The Atlantic Wall bunkers and the Remembrance Cemetery are traces of a darker past. During the Second World War, the Germans built many bunkers in the dunes as part of their Atlantic Wall line of defence. The cemetery is the final resting place of more than 300 brave resistance fighters executed in the dunes by the Nazis.
Walking and cycling
Zuid-Kennemerland National Park is the perfect place to go for anyone who enjoys hiking, cycling or horse riding. The area has several routes that allow you to explore the entire area. For example, walk along 't Wed, a natural lake that’s 250 metres wide and 200 metres long and is located between several dunes. Or hop on your bike and cycle along the bird lake in the heart of the nature reserve where you can watch birds in every season from the bird hide. Bridle paths also take you past several beautiful spots in the area. You can gallop along the beach or through the dunes. You can ride your own horse or go on a tour with a riding school. You’ll have a choice of short and long routes.

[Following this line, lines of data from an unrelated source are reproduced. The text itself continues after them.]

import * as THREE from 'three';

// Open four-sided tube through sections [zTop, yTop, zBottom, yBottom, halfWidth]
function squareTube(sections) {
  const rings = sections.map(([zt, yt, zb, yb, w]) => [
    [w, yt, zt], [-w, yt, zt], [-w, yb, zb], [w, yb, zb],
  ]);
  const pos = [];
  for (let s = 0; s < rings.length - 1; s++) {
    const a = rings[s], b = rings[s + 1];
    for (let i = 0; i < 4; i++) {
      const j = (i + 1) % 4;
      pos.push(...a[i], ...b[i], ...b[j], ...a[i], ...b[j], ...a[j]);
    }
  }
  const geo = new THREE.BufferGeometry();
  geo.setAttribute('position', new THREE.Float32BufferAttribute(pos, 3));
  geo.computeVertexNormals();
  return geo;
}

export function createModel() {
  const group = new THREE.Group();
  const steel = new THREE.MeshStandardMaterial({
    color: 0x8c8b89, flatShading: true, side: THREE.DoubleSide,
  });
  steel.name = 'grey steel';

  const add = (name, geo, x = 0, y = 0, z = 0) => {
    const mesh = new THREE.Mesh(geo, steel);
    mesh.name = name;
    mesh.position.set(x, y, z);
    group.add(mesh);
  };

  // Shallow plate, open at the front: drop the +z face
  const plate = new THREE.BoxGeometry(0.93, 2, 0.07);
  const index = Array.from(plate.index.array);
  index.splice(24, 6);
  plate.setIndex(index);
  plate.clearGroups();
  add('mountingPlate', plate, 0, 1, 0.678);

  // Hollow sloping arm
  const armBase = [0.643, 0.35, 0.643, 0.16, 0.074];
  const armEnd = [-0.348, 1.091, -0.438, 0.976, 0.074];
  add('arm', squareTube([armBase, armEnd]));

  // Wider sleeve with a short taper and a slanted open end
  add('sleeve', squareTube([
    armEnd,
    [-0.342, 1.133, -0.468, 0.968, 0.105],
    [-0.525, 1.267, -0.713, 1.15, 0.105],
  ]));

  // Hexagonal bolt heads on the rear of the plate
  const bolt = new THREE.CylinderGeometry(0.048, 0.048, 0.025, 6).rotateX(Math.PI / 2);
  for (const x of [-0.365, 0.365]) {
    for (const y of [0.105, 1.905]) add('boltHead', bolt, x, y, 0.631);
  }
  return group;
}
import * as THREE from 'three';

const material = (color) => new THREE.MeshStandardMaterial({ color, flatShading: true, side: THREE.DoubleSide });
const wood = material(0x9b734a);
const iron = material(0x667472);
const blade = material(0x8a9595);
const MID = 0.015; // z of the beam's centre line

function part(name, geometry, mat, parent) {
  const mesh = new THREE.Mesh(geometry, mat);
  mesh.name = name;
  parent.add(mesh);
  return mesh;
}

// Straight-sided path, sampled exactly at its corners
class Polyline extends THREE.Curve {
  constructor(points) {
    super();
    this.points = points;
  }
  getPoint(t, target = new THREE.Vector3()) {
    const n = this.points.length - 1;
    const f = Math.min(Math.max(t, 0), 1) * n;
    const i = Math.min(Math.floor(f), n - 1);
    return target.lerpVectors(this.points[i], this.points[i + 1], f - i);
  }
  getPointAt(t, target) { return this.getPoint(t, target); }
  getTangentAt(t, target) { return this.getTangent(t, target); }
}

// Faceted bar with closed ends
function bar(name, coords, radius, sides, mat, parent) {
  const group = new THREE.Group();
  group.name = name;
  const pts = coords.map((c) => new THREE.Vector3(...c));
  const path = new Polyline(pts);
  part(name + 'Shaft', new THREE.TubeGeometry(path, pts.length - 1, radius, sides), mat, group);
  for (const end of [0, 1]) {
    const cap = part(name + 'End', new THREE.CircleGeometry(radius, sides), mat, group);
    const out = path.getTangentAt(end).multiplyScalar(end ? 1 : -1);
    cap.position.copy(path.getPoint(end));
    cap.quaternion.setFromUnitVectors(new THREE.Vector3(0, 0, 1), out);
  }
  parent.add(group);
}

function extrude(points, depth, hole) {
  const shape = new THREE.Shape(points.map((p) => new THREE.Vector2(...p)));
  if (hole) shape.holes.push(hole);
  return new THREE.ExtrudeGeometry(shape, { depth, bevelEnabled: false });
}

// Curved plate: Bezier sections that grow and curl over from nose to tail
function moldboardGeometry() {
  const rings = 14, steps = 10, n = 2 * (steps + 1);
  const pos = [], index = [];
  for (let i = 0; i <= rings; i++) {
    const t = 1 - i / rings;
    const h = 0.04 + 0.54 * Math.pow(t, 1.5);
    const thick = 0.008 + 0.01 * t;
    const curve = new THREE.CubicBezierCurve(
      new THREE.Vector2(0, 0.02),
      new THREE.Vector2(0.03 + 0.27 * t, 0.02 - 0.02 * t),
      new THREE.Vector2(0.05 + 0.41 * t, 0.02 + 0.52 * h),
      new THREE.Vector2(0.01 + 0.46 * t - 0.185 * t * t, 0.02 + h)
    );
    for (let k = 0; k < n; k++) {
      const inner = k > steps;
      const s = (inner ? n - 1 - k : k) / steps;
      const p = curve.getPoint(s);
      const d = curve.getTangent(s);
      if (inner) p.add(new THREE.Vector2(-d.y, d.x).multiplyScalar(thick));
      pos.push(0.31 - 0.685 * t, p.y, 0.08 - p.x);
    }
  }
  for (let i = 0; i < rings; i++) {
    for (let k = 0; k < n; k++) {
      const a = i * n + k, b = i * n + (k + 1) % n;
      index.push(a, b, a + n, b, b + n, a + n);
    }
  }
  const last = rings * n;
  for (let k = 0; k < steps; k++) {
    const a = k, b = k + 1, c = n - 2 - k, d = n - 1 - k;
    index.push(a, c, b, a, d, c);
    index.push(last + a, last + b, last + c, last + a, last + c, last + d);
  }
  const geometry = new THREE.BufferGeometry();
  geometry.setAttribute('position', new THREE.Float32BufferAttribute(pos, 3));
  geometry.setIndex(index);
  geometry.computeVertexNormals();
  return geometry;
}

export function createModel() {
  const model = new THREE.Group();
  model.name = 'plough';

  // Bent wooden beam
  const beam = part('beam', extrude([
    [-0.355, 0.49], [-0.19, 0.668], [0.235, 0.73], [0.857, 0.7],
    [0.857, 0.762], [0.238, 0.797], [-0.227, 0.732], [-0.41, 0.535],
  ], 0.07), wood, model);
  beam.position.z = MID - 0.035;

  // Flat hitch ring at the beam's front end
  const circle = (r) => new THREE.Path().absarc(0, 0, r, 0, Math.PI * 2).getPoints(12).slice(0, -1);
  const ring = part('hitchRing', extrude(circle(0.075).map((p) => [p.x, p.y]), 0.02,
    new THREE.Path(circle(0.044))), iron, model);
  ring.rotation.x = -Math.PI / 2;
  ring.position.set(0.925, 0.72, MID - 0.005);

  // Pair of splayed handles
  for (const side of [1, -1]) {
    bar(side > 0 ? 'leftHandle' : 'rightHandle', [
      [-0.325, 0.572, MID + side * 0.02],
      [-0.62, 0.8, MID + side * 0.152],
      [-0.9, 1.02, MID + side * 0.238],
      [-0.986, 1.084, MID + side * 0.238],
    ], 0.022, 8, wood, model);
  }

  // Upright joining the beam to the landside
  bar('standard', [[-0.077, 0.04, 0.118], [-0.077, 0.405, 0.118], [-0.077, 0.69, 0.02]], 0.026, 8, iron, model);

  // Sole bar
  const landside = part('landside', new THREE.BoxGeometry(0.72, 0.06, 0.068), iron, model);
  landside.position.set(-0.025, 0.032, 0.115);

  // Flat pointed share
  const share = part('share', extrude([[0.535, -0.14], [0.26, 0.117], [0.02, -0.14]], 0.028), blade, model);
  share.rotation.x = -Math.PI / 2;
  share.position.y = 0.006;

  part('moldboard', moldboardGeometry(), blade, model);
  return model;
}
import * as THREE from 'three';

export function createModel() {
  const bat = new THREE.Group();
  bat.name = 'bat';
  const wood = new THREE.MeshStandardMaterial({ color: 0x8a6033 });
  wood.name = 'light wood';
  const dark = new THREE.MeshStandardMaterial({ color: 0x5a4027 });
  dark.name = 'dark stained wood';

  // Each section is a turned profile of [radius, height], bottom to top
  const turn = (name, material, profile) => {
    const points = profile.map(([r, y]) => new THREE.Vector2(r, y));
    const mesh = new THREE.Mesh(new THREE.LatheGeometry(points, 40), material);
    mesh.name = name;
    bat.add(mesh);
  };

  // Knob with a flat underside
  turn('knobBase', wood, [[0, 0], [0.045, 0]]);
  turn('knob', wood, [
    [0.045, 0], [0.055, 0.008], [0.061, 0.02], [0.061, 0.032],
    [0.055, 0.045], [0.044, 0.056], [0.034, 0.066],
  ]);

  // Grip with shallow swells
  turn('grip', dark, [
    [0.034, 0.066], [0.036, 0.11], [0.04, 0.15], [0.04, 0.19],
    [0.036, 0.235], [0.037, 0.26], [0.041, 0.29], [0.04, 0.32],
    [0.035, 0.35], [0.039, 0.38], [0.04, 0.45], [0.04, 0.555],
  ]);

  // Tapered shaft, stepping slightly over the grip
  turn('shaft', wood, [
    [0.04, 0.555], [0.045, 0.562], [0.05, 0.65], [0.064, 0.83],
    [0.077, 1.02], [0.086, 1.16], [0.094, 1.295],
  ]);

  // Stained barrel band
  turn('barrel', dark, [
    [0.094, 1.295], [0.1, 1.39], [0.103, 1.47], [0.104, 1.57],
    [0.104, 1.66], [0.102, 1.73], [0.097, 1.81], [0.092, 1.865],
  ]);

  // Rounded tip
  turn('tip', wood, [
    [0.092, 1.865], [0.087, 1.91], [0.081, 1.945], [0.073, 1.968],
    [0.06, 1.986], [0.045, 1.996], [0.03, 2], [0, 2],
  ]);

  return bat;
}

There’s no doubt that Zuid-Kennemerland National Park is a unique nature reserve with a diverse landscape. You’ll find dunes, beaches, forests, heaths and dune lakes and this combination of ecosystems creates a rich biodiversity with protected flora and fauna. The park is known for its active dune formation and houses a rich cultural heritage with historical buildings and country estates. Close to major urban areas such as iconic Amsterdam and the historic city of Haarlem, the park offers recreational opportunities such as hiking, cycling and bird watching. Zuid-Kennemerland is a special place where natural beauty, biodiversity and cultural history come together, a valuable destination for nature lovers and people looking for some fresh air and relaxation. You can even combine a visit to the national park with a beach holiday, as the area stretches from Zandvoort to Bloemendaal.